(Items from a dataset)
_ _ _ _

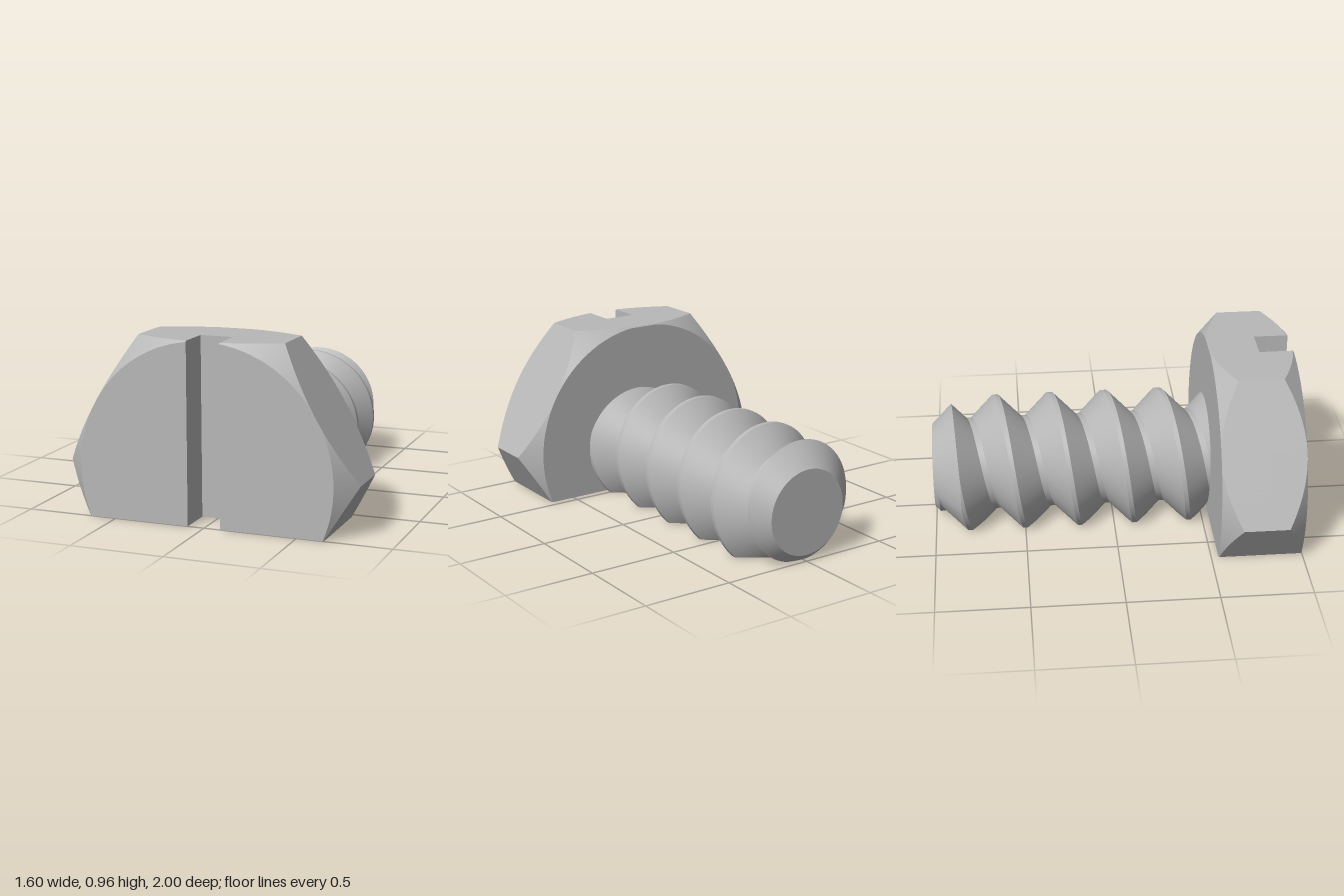
import * as THREE from 'three';
import { toCreasedNormals } from 'three/addons/utils/BufferGeometryUtils.js';

const AXIS_Y = 0.27;                  // height of the bolt axis; the underside is cut flat at y = 0
const APOTHEM = 0.693;                // hex head, centre to flat
const HEAD_BACK = 0.54, HEAD_FRONT = 1, SLOT_FLOOR = 0.81, SLOT_HALF = 0.09;
const PITCH = 0.308, CREST = 0.385, ROOT = 0.26, CREST_HALF = 0.0125;
const TIP_Z = -1, TIP_R = 0.235;

const polar = (r, a, z) => new THREE.Vector3(r * Math.cos(a), r * Math.sin(a), z);
// Radius at which the flat underside limits a ray at this angle
const cutRadius = (a) => (Math.sin(a) < -1e-6 ? AXIS_Y / -Math.sin(a) : Infinity);

// Skin a list of columns (angle increasing, z increasing along each column)
function skin(columns, closed) {
  const pos = [], n = columns.length;
  const tri = (a, b, c) => {
    const area = b.clone().sub(a).cross(c.clone().sub(a)).length();
    if (area > 1e-9) for (const p of [a, b, c]) pos.push(p.x, p.y, p.z);
  };
  for (let i = 0; i < (closed ? n : n - 1); i++) {
    const a = columns[i], b = columns[(i + 1) % n];
    for (let j = 0; j < a.length - 1; j++) {
      tri(a[j], b[j], b[j + 1]);
      tri(a[j], b[j + 1], a[j + 1]);
    }
  }
  const g = new THREE.BufferGeometry();
  g.setAttribute('position', new THREE.Float32BufferAttribute(pos, 3));
  return toCreasedNormals(g, 0.4);
}

// Hexagon outline trimmed by the flat underside
function headRadius(a) {
  const s = Math.PI / 3;
  const local = (((a % s) + s) % s) - s / 2;
  return Math.min(APOTHEM / Math.cos(local), cutRadius(a));
}

// Angles around the right-hand half of the head, including every corner
function halfAngles() {
  const start = Math.atan2(-AXIS_Y, SLOT_HALF), end = Math.atan2(APOTHEM, SLOT_HALF);
  const cornerX = (APOTHEM * 2 - AXIS_Y) / Math.sqrt(3);
  const list = [start, end, Math.atan2(-AXIS_Y, cornerX), Math.asin(-AXIS_Y / APOTHEM)];
  for (let d = -70; d <= 82; d += 2) list.push((d * Math.PI) / 180);
  return list.sort((p, q) => p - q);
}

// One column of thread points: a trapezoid ridge, widened where the underside cuts it
function threadColumn(a) {
  const r = Math.min(CREST, cutRadius(a));
  const half = CREST_HALF + CREST - r;
  const foot = CREST_HALF + CREST - ROOT;
  const pts = [];
  for (let n = -5; n <= 2; n++) {
    const z = (a / (2 * Math.PI) + n - 0.25) * PITCH;
    pts.push([z - half, r], [z + half, r], [z + foot, ROOT], [z + PITCH - foot, ROOT]);
  }
  // Trim with the 45 degree cone at the tip
  const over = ([z, rad]) => rad - (TIP_R + z - TIP_Z);
  return pts.map((p, i) => {
    const d = over(p);
    if (d <= 0) return polar(p[1], a, Math.min(p[0], 0.7));
    const q = pts[i + 1], e = over(q);
    if (e > 0) return polar(TIP_R, a, TIP_Z);
    const t = d / (d - e);
    return polar(p[1] + (q[1] - p[1]) * t, a, p[0] + (q[0] - p[0]) * t);
  });
}

export function createModel() {
  const group = new THREE.Group();
  group.name = 'slottedHexBolt';
  const steel = new THREE.MeshStandardMaterial({ color: 0xb8b8b8 });
  steel.name = 'grey steel';
  const add = (name, geometry) => {
    const mesh = new THREE.Mesh(geometry, steel);
    mesh.name = name;
    mesh.position.y += AXIS_Y;
    group.add(mesh);
    return mesh;
  };

  const right = halfAngles();
  const left = right.map((a) => Math.PI - a).reverse();

  // Rear of the head, with its chamfered back face
  add('headBase', skin([...right, ...left].map((a) => {
    const r = headRadius(a), c = Math.max(0, r - APOTHEM);
    return [
      new THREE.Vector3(0, 0, HEAD_BACK),
      polar(Math.min(r, APOTHEM), a, HEAD_BACK),
      polar(r, a, HEAD_BACK + c),
      polar(r, a, SLOT_FLOOR),
    ];
  }), true));

  // Two front halves of the head, one on each side of the slot
  for (const [name, angles, side] of [['leftHeadHalf', right, 1], ['rightHeadHalf', left, -1]]) {
    add(name, skin(angles.map((a) => {
      const r = headRadius(a), c = Math.max(0, r - APOTHEM);
      return [
        polar(r, a, SLOT_FLOOR),
        polar(r, a, HEAD_FRONT - c),
        polar(Math.min(r, APOTHEM), a, HEAD_FRONT),
        new THREE.Vector3(side * 0.3, 0.1, HEAD_FRONT),
      ];
    }), true));
  }

  // Floor of the screwdriver slot
  const floor = add('slotFloor', new THREE.PlaneGeometry(SLOT_HALF * 2, APOTHEM + AXIS_Y));
  floor.position.set(0, (APOTHEM + AXIS_Y) / 2, SLOT_FLOOR);

  // Threaded shank
  const turn = [];
  for (let i = 0; i <= 120; i++) turn.push((i / 120) * Math.PI * 2);
  const cut = Math.asin(AXIS_Y / CREST);
  turn.push(Math.PI + cut, 2 * Math.PI - cut);
  turn.sort((p, q) => p - q);
  add('thread', skin(turn.map(threadColumn), false));

  // Flat end of the shank
  const tip = add('shankEnd', new THREE.CircleGeometry(TIP_R, 120));
  tip.rotation.y = Math.PI;
  tip.position.z = TIP_Z;

  return group;
}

_ _ _ _

- [What you should do]:
Find every line of the data above that holds the word "steel", then state how many there are and nothing else.

- [Solved problem]:
3